> [The task]: The lines below starting at the line containing "and upper corners" and ending at the line containing "const frame = new" are to be repeated exactly, with both ends kept and nothing else added.

> [Dataset entries]:
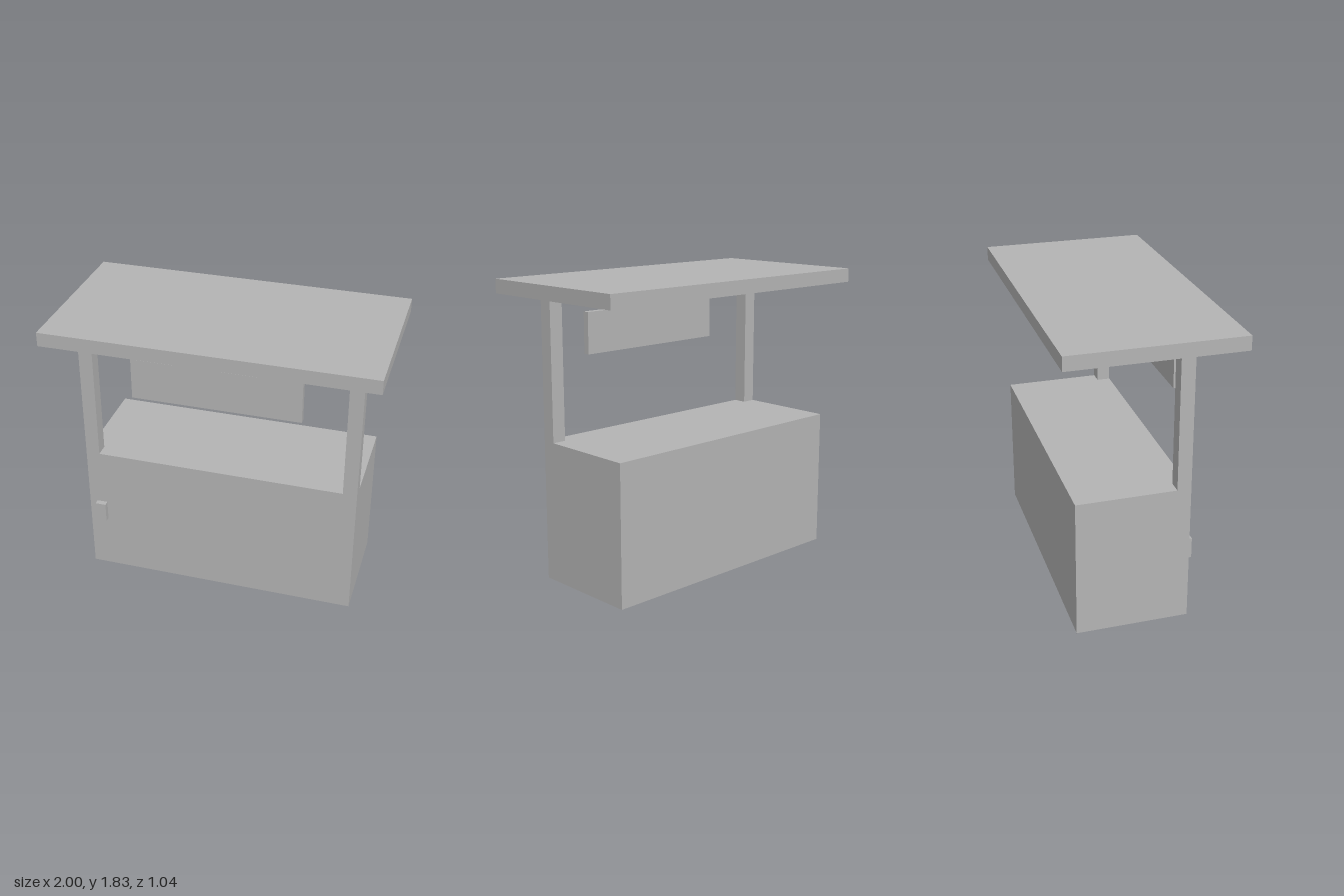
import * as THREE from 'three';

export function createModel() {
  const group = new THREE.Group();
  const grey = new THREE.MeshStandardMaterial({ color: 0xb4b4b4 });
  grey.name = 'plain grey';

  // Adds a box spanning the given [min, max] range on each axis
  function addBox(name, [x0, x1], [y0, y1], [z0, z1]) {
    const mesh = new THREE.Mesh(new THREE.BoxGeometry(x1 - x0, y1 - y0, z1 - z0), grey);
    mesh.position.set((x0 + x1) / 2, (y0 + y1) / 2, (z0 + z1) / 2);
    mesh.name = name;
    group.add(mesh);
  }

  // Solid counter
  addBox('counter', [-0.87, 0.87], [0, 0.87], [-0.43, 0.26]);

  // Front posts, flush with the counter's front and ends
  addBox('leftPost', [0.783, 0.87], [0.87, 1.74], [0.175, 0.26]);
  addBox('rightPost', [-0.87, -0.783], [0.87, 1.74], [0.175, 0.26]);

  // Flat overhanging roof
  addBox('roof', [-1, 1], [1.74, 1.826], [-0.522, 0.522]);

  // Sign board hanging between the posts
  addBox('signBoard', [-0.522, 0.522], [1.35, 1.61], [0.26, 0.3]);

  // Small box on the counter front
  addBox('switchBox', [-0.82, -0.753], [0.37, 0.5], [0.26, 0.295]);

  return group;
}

--

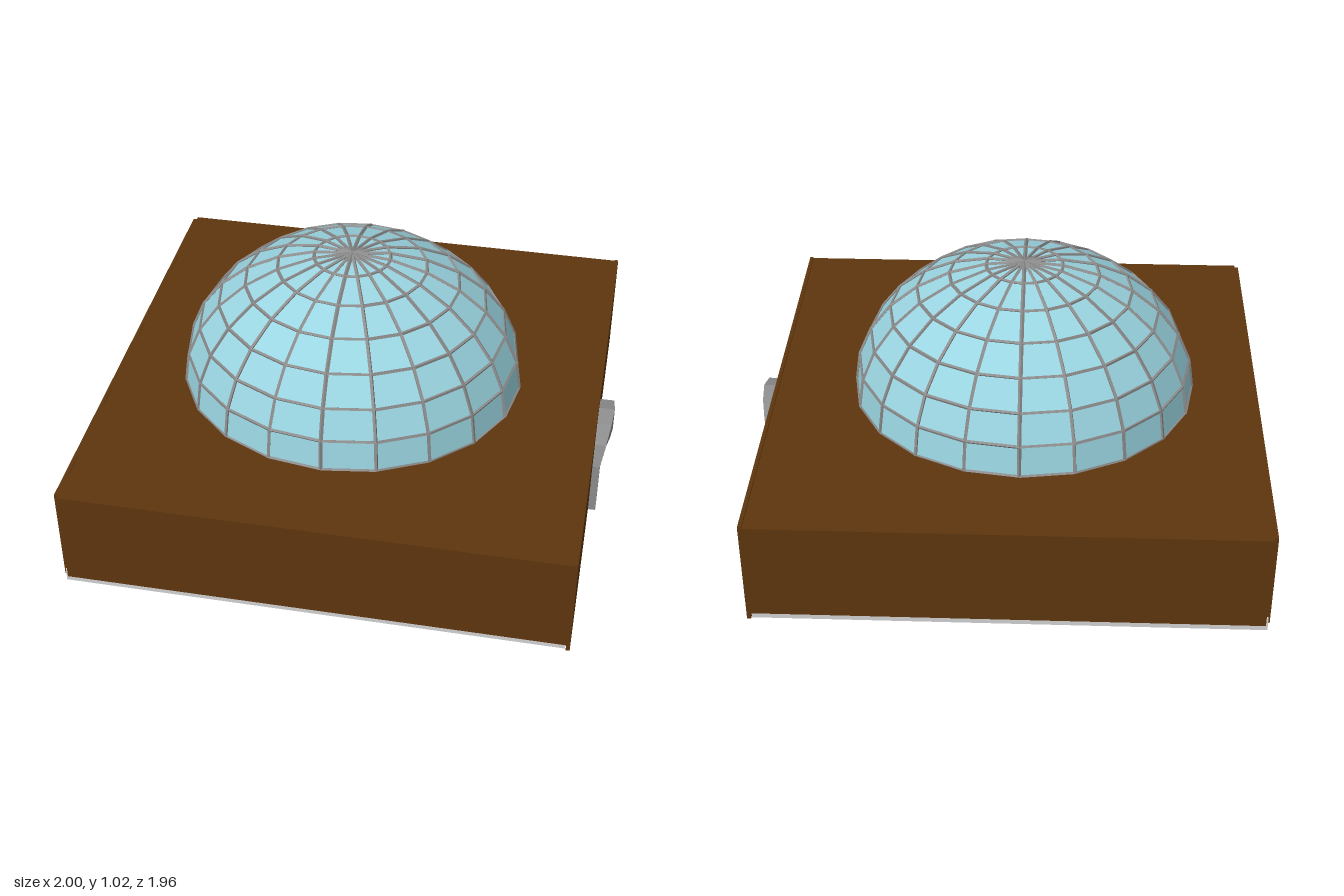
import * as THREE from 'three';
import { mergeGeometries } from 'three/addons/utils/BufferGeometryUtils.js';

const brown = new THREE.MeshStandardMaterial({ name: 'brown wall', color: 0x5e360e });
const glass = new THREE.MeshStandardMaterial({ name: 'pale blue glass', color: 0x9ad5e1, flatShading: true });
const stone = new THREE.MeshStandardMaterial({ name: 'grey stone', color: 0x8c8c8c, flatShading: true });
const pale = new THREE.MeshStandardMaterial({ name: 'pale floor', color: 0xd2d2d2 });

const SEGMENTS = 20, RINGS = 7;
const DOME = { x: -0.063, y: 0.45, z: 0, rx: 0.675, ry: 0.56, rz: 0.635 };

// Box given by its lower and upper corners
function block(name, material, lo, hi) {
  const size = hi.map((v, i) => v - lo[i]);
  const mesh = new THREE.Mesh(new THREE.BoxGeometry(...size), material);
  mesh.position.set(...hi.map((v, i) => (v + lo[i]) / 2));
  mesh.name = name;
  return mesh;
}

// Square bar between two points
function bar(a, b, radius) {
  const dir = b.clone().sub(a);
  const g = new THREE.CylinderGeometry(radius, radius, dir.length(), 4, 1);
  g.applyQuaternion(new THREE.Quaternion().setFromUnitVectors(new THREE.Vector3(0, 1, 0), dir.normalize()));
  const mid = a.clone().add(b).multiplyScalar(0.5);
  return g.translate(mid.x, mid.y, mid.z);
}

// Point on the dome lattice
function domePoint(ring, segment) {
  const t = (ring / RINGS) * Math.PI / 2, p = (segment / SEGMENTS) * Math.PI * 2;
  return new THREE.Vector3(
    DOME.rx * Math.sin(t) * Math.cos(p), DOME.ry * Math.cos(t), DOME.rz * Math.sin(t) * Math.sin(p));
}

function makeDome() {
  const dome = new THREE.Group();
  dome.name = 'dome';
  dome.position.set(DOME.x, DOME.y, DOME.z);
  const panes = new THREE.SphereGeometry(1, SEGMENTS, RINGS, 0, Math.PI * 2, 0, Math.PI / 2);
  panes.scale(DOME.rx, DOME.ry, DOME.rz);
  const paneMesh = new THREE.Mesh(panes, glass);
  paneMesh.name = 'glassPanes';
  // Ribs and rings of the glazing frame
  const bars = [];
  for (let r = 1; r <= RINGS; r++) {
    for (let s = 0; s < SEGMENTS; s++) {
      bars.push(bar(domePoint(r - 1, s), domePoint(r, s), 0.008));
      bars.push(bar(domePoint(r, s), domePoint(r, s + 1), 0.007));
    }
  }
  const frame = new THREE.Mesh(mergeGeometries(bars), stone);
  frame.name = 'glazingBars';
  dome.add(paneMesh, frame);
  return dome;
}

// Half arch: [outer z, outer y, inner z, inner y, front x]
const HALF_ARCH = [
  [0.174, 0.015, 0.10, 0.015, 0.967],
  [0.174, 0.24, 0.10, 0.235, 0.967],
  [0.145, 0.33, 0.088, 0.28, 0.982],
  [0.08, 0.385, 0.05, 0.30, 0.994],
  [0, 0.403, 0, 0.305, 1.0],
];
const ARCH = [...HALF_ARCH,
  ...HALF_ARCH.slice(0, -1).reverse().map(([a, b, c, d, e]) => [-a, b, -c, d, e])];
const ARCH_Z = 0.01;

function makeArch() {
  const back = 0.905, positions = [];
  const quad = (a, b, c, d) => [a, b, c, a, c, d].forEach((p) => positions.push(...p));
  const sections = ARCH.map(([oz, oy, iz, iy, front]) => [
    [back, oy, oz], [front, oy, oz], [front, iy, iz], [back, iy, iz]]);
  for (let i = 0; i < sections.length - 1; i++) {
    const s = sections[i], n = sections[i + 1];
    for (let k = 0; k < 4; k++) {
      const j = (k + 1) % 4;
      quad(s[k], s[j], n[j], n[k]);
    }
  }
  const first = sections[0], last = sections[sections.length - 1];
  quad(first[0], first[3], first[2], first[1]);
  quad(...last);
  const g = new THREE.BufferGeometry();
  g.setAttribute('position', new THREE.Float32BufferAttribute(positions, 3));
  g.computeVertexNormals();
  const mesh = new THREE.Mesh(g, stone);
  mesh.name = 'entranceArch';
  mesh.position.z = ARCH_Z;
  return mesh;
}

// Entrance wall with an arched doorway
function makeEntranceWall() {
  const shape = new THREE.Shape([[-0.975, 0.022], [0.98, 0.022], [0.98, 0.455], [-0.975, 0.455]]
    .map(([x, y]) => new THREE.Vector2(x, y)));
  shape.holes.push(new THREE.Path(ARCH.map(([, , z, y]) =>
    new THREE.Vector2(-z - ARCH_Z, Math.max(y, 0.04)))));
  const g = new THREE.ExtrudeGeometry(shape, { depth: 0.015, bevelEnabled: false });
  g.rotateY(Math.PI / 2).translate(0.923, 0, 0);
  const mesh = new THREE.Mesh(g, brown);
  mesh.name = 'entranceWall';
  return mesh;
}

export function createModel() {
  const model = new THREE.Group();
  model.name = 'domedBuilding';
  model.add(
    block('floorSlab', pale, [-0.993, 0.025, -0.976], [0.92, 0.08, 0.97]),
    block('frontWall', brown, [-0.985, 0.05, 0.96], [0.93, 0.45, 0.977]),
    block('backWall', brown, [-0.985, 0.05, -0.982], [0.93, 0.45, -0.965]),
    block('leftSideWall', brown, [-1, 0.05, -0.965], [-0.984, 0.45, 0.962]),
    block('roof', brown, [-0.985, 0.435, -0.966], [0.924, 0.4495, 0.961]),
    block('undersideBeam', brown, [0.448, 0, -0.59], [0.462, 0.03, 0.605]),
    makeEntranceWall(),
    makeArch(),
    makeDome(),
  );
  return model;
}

> [Response to the task]:
// Box given by its lower and upper corners
function block(name, material, lo, hi) {
  const size = hi.map((v, i) => v - lo[i]);
  const mesh = new THREE.Mesh(new THREE.BoxGeometry(...size), material);
  mesh.position.set(...hi.map((v, i) => (v + lo[i]) / 2));
  mesh.name = name;
  return mesh;
}

// Square bar between two points
function bar(a, b, radius) {
  const dir = b.clone().sub(a);
  const g = new THREE.CylinderGeometry(radius, radius, dir.length(), 4, 1);
  g.applyQuaternion(new THREE.Quaternion().setFromUnitVectors(new THREE.Vector3(0, 1, 0), dir.normalize()));
  const mid = a.clone().add(b).multiplyScalar(0.5);
  return g.translate(mid.x, mid.y, mid.z);
}

// Point on the dome lattice
function domePoint(ring, segment) {
  const t = (ring / RINGS) * Math.PI / 2, p = (segment / SEGMENTS) * Math.PI * 2;
  return new THREE.Vector3(
    DOME.rx * Math.sin(t) * Math.cos(p), DOME.ry * Math.cos(t), DOME.rz * Math.sin(t) * Math.sin(p));
}

function makeDome() {
  const dome = new THREE.Group();
  dome.name = 'dome';
  dome.position.set(DOME.x, DOME.y, DOME.z);
  const panes = new THREE.SphereGeometry(1, SEGMENTS, RINGS, 0, Math.PI * 2, 0, Math.PI / 2);
  panes.scale(DOME.rx, DOME.ry, DOME.rz);
  const paneMesh = new THREE.Mesh(panes, glass);
  paneMesh.name = 'glassPanes';
  // Ribs and rings of the glazing frame
  const bars = [];
  for (let r = 1; r <= RINGS; r++) {
    for (let s = 0; s < SEGMENTS; s++) {
      bars.push(bar(domePoint(r - 1, s), domePoint(r, s), 0.008));
      bars.push(bar(domePoint(r, s), domePoint(r, s + 1), 0.007));
    }
  }
  const frame = new THREE.Mesh(mergeGeometries(bars), stone);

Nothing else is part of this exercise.